|US9242190||Dec 3, 2010||Jan 26, 2016||Red Leaf Resources, Inc.||Methods and systems for removing fines from hydrocarbon-containing fluids|
|US9482467||Jan 8, 2015||Nov 1, 2016||Red Leaf Resources, Inc.||Method for the removal and condensation of vapors|
|US20080190813 *||Feb 8, 2008||Aug 14, 2008||Todd Dana||Methods of recovering hydrocarbons from water-containing hydrocarbonaceous material using a constructed infrastructure and associated systems|
|US20080190815 *||Feb 8, 2008||Aug 14, 2008||Todd Dana||Methods of recovering hydrocarbons from hydrocarbonaceous material using a constructed infrastructure having permeable walls and associated systems|
|US20080190816 *||Feb 8, 2008||Aug 14, 2008||Todd Dana||Methods of recovering hydrocarbons from hydrocarbonaceous material with reduced non-carbonaceous leachate and co2 and associated systems|
|US20080190818 *||Feb 8, 2008||Aug 14, 2008||Todd Dana||Methods of recovering hydrocarbons from hydrocarbonaceous material using a constructed infrastructure and associated systems|
|US20090250380 *||Feb 6, 2009||Oct 8, 2009||Todd Dana||Methods of transporting heavy hydrocarbons|
|US20100200464 *||Feb 5, 2010||Aug 12, 2010||Todd Dana||Vapor collection and barrier systems for encapsulated control infrastructures|
|US20100200465 *||Feb 5, 2010||Aug 12, 2010||Todd Dana||Carbon management and sequestration from encapsulated control infrastructures|
|US20100200466 *||Feb 9, 2010||Aug 12, 2010||Todd Dana||Methods of recovering minerals from hydrocarbonaceous material using a constructed infrastructure and associated systems|
|US20100200467 *||Feb 10, 2010||Aug 12, 2010||Todd Dana||Methods of recovering hydrocarbons from hydrocarbonaceous material using a constructed infrastructure and associated systems maintained under positive pressure|
|US20100200468 *||Feb 12, 2010||Aug 12, 2010||Todd Dana||Convective heat systems for recovery of hydrocarbons from encapsulated permeability control infrastructures|

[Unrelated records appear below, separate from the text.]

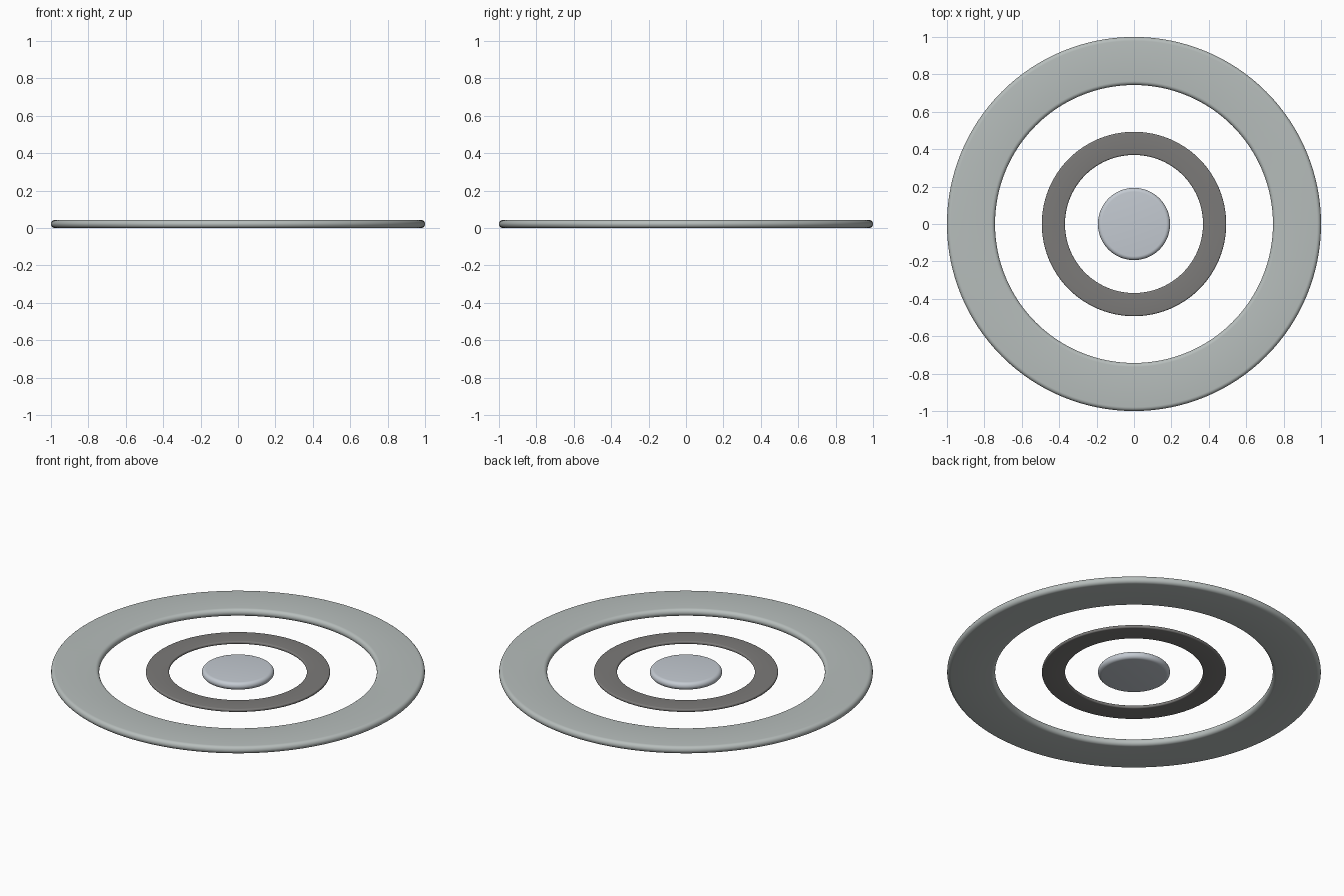
import bpy, bmesh, math

if "Cube" in bpy.data.objects:
    bpy.data.objects.remove(bpy.data.objects["Cube"])

MID_Z = 0.0215
SEGMENTS = 128


def rounded_profile(r_in, r_out, thick, fillet, steps=6):
    """Closed (radius, z) section with rounded corners; r_in = 0 gives a solid disc."""
    h = thick / 2
    corners = [(r_out - fillet, -h + fillet, -90), (r_out - fillet, h - fillet, 0)]
    if r_in > 0:
        corners += [(r_in + fillet, h - fillet, 90), (r_in + fillet, -h + fillet, 180)]
    pts = []
    for cx, cz, start in corners:
        for i in range(steps + 1):
            a = math.radians(start + 90 * i / steps)
            pts.append((cx + fillet * math.cos(a), MID_Z + cz + fillet * math.sin(a)))
    if r_in == 0:
        pts = [(0, MID_Z - h)] + pts + [(0, MID_Z + h)]
    return pts


def lathe(name, profile, closed, color):
    bm = bmesh.new()
    verts = [bm.verts.new((r, 0, z)) for r, z in profile]
    pairs = list(zip(verts, verts[1:]))
    if closed:
        pairs.append((verts[-1], verts[0]))
    edges = [bm.edges.new(p) for p in pairs]
    bmesh.ops.spin(bm, geom=verts + edges, cent=(0, 0, 0), axis=(0, 0, 1),
                   angle=math.tau, steps=SEGMENTS, use_duplicate=False)
    bmesh.ops.remove_doubles(bm, verts=bm.verts[:], dist=1e-5)
    bmesh.ops.recalc_face_normals(bm, faces=bm.faces[:])
    mesh = bpy.data.meshes.new(name)
    bm.to_mesh(mesh)
    bm.free()
    obj = bpy.data.objects.new(name, mesh)
    bpy.context.collection.objects.link(obj)
    mat = bpy.data.materials.new(name + "_material")
    mat.diffuse_color = (*color, 1)
    mat.use_nodes = True
    mat.node_tree.nodes["Principled BSDF"].inputs["Base Color"].default_value = mat.diffuse_color
    mesh.materials.append(mat)
    bpy.ops.object.select_all(action='DESELECT')
    obj.select_set(True)
    bpy.context.view_layer.objects.active = obj
    bpy.ops.object.shade_smooth_by_angle(angle=math.radians(40))
    return obj


# Wide outer ring with fully rounded rims
lathe("outer_ring", rounded_profile(0.743, 1.0, 0.043, 0.021), True, (0.47, 0.51, 0.50))

# Thinner dark ring floating at mid height
lathe("middle_ring", rounded_profile(0.369, 0.493, 0.018, 0.008), True, (0.20, 0.195, 0.19))

# Solid centre disc
lathe("centre_disc", rounded_profile(0, 0.193, 0.043, 0.021), False, (0.55, 0.59, 0.64))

|US20100206410 *||Feb 11, 2010||Aug 19, 2010||Patten James W||Articulated conduit linkage system|
|US20100206518 *||Feb 10, 2010||Aug 19, 2010||Patten James W||Corrugated heating conduit and method of using in thermal expansion and subsidence mitigation|
|US20110094952 *||Jan 4, 2011||Apr 28, 2011||Red Leaf Resources, Inc.||System For Recovering Hydrocarbons From Water-Containing Hydrocarbonaceous Material Using a Constructed Infrastructure|

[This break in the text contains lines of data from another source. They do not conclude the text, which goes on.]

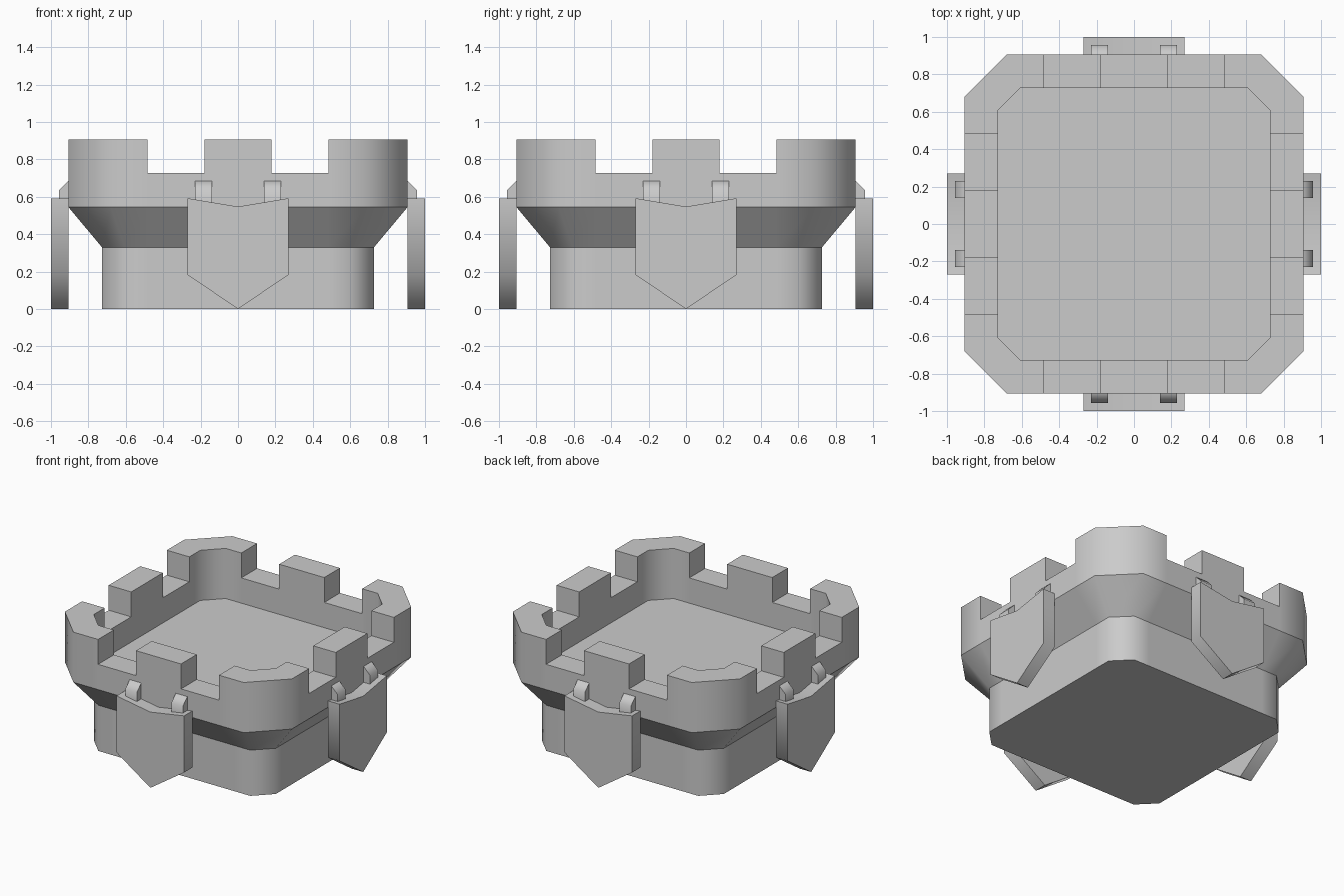
import bpy, bmesh, math
from mathutils import Matrix, Vector

if "Cube" in bpy.data.objects:
    bpy.data.objects.remove(bpy.data.objects["Cube"])

OUT, OUT_C = 0.907, 0.68      # outer half width and corner start
INN, INN_C = 0.727, 0.607     # inner half width and corner start
FLARE_LOW, FLARE_TOP = 0.33, 0.545
NOTCH, TOP = 0.727, 0.907


def finish(bm, name, max_angle, crease_rings=False):
    """Smooth faces, keep hard edges sharp, link the object."""
    bmesh.ops.recalc_face_normals(bm, faces=bm.faces)
    for f in bm.faces:
        f.smooth = True
    for e in bm.edges:
        angle = e.calc_face_angle(0)
        level = abs(e.verts[0].co.z - e.verts[1].co.z) < 1e-4
        e.smooth = not (angle > max_angle or (crease_rings and level and angle > 0.1))
    mesh = bpy.data.meshes.new(name)
    bm.to_mesh(mesh)
    bm.free()
    obj = bpy.data.objects.new(name, mesh)
    bpy.context.collection.objects.link(obj)
    return obj


def ring(bm, half, corner, z):
    """Chamfered square, six points per side so battlements can be raised."""
    verts = []
    for side in range(4):
        rot = Matrix.Rotation(side * math.pi / 2, 3, 'Z')
        for x in (corner, 0.483, 0.18, -0.18, -0.483, -corner):
            verts.append(bm.verts.new(rot @ Vector((x, half, z))))
    return verts


# Tower: base, flare, parapet, inner wall and floor
bm = bmesh.new()
rings = [ring(bm, *r) for r in (
    (INN, INN_C, 0), (INN, INN_C, FLARE_LOW), (OUT, OUT_C, FLARE_TOP),
    (OUT, OUT_C, NOTCH), (INN, INN_C, NOTCH), (INN, INN_C, FLARE_TOP))]
raised = []
for k, (a, b) in enumerate(zip(rings, rings[1:])):
    for i in range(24):
        j = (i + 1) % 24
        f = bm.faces.new((a[i], a[j], b[j], b[i]))
        if k == 3 and i % 6 not in (1, 3):
            raised.append(f)
bm.faces.new(rings[0])
bm.faces.new(rings[-1])

# Battlements raised from the parapet
geom = bmesh.ops.extrude_face_region(bm, geom=raised)["geom"]
up = [v for v in geom if isinstance(v, bmesh.types.BMVert)]
bmesh.ops.translate(bm, verts=up, vec=(0, 0, TOP - NOTCH))
leftover = [f for f in raised if f.is_valid]
if leftover:
    bmesh.ops.delete(bm, geom=leftover, context='FACES_ONLY')
finish(bm, "tower", math.radians(50), crease_rings=True)


def prism(name, points, offset, max_angle, turn):
    """Extrude a closed outline by offset and turn it to one side of the tower."""
    bm = bmesh.new()
    a = [bm.verts.new(p) for p in points]
    b = [bm.verts.new(Vector(p) + Vector(offset)) for p in points]
    bm.faces.new(a)
    bm.faces.new(b)
    for i in range(len(a)):
        j = (i + 1) % len(a)
        bm.faces.new((a[i], a[j], b[j], b[i]))
    bm.transform(Matrix.Rotation(turn, 4, 'Z'))
    return finish(bm, name, max_angle)


# Shields with two straps on each side
shield = [(-0.27, 0.592), (0, 0.547), (0.27, 0.592), (0.27, 0.183), (0, 0), (-0.27, 0.183)]
strap = [(0.90, 0.685), (0.907, 0.685), (0.957, 0.635), (0.957, 0.555), (0.90, 0.555)]
for side, label in enumerate(("front", "right", "back", "left")):
    turn = side * math.pi / 2
    prism(label + "_shield", [(x, -0.907, z) for x, z in shield],
          (0, -0.093, 0), math.radians(60), turn)
    for x, end in ((-0.23, "a"), (0.138, "b")):
        prism(f"{label}_strap_{end}", [(x, -y, z) for y, z in strap],
              (0.092, 0, 0), math.radians(50), turn)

|US20110138649 *||Dec 16, 2010||Jun 16, 2011||Red Leaf Resources, Inc.||Method For The Removal And Condensation Of Vapors|

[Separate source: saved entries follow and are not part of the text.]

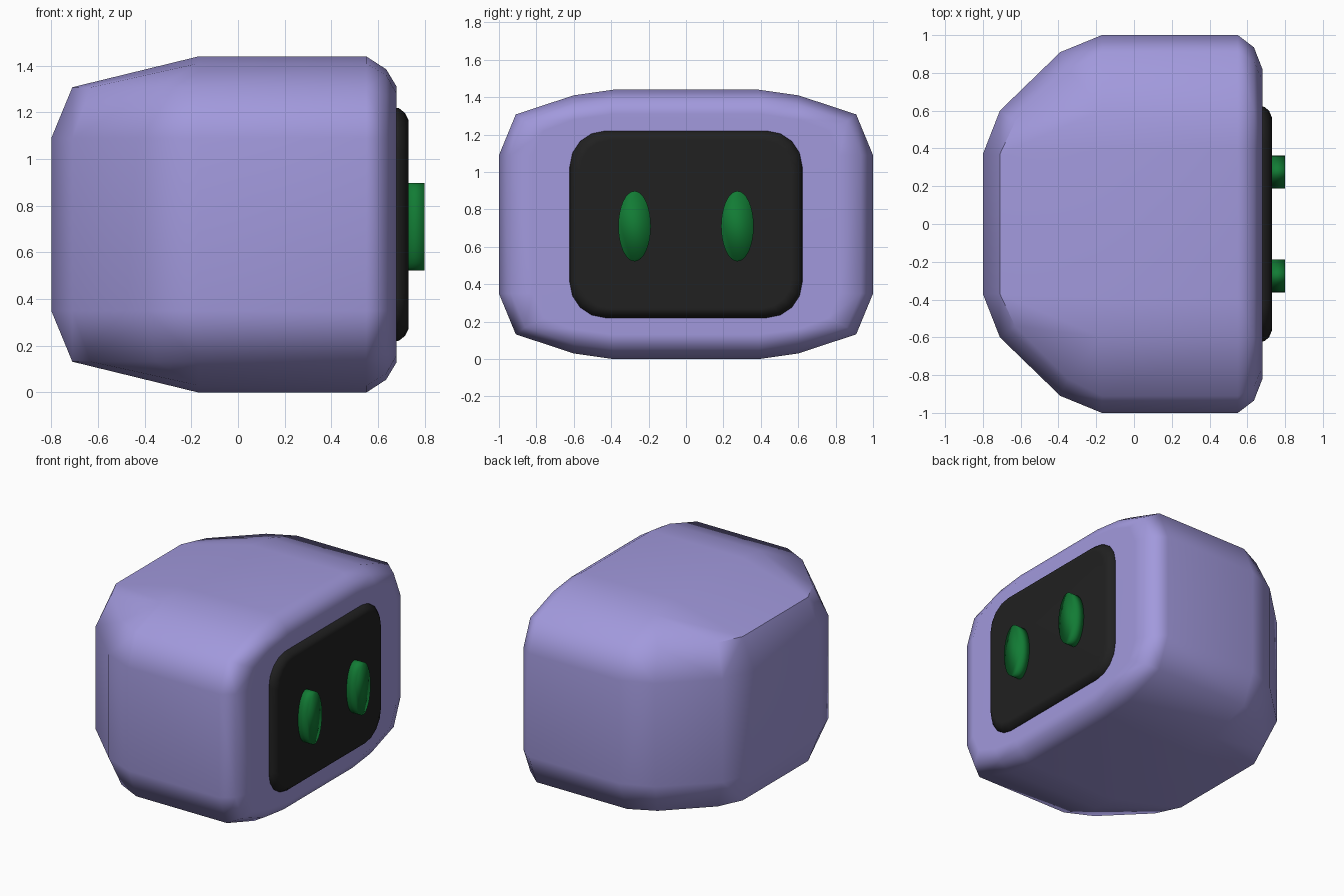
import bpy, bmesh, math

if "Cube" in bpy.data.objects:
    bpy.data.objects.remove(bpy.data.objects["Cube"])

ZC = 0.72  # height of the horizontal mirror plane


def material(name, rgb):
    m = bpy.data.materials.new(name)
    m.diffuse_color = (*rgb, 1)
    m.use_nodes = True
    m.node_tree.nodes["Principled BSDF"].inputs["Base Color"].default_value = m.diffuse_color
    return m


lilac = material("lilac", (0.36, 0.32, 0.72))
black = material("black", (0.015, 0.015, 0.015))
green = material("green", (0.006, 0.2, 0.035))


def finish(bm, name, mat, angle):
    bmesh.ops.recalc_face_normals(bm, faces=bm.faces)
    me = bpy.data.meshes.new(name)
    bm.to_mesh(me)
    bm.free()
    me.materials.append(mat)
    ob = bpy.data.objects.new(name, me)
    bpy.context.collection.objects.link(ob)
    bpy.ops.object.select_all(action='DESELECT')
    ob.select_set(True)
    bpy.context.view_layer.objects.active = ob
    bpy.ops.object.shade_smooth_by_angle(angle=math.radians(angle))
    return ob


def loft_x(name, rings, mat, angle):
    """Skin a list of (x, [(y, z), ...]) outlines and cap both ends."""
    bm = bmesh.new()
    loops = [[bm.verts.new((x, y, z)) for y, z in pts] for x, pts in rings]
    n = len(loops[0])
    for a, b in zip(loops, loops[1:]):
        for i in range(n):
            j = (i + 1) % n
            bm.faces.new((a[i], a[j], b[j], b[i]))
    bm.faces.new(loops[0])
    bm.faces.new(loops[-1])
    return finish(bm, name, mat, angle)


# Body: faceted convex shell, one quarter (x, y, height from mid plane) mirrored
quarter = [
    # vertical wall edge
    (-.80, .37, .37), (-.71, .60, .37), (-.39, .91, .37), (-.17, 1.0, .37),
    (.55, 1.0, .37), (.635, .935, .37), (.68, .82, .37),
    # chamfer edge around the roof
    (-.71, .37, .588), (-.63, .54, .588), (-.35, .82, .588), (-.17, .91, .588),
    (.55, .91, .588), (.635, .86, .55), (.68, .76, .50),
    # roof crown and front rim
    (-.17, .39, .72), (.55, .39, .72), (-.17, .60, .69), (.55, .60, .69),
    (.635, .39, .665), (.635, .60, .64), (.68, .39, .59), (.68, .60, .56),
]
bm = bmesh.new()
for x, y, h in quarter:
    for sy in (-1, 1):
        for sz in (-1, 1):
            bm.verts.new((x, sy * y, ZC + sz * h))
bmesh.ops.convex_hull(bm, input=bm.verts)
bmesh.ops.dissolve_limit(bm, angle_limit=math.radians(2),
                         verts=bm.verts, edges=bm.edges)
body = finish(bm, "body_shell", lilac, 50)
wn = body.modifiers.new("weighted_normals", 'WEIGHTED_NORMAL')
wn.keep_sharp = True


# Face screen: rounded plate with a softened front rim
def rounded(hy, hz, r, seg=4):
    pts = []
    for k, (sy, sz) in enumerate([(1, 1), (-1, 1), (-1, -1), (1, -1)]):
        for i in range(seg + 1):
            a = math.pi / 2 * (k + i / seg)
            pts.append((sy * (hy - r) + r * math.cos(a),
                        ZC + sz * (hz - r) + r * math.sin(a)))
    return pts


screen = loft_x("face_screen",
                [(.66, rounded(.625, .503, .19)), (.69, rounded(.62, .498, .19)),
                 (.715, rounded(.60, .478, .18)), (.73, rounded(.565, .45, .16))],
                black, 50)
screen.modifiers.new("weighted_normals", 'WEIGHTED_NORMAL')


# Eyes: upright oval studs
def oval(cy):
    return [(cy + .087 * math.cos(a), .71 + .188 * math.sin(a))
            for a in (math.tau * i / 32 for i in range(32))]


for side, cy in (("left", -.275), ("right", .275)):
    loft_x(side + "_eye", [(.72, oval(cy)), (.80, oval(cy))], green, 180)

|US20110308801 *||Mar 16, 2011||Dec 22, 2011||Dana Todd C||Systems, Apparatus and Methods for Extraction of Hydrocarbons From Organic Materials|
|WO2012058026A1 *||Oct 14, 2011||May 3, 2012||Exxonmobil Upstream Research Company||Method and system for fracture stimulation by formation displacement|
|U.S. Classification||299/2, 299/13, 299/4|
|International Classification||E21B43/248, E21C41/24|
|Cooperative Classification||E21B43/248, E21C41/24|
|European Classification||E21C41/24, E21B43/248|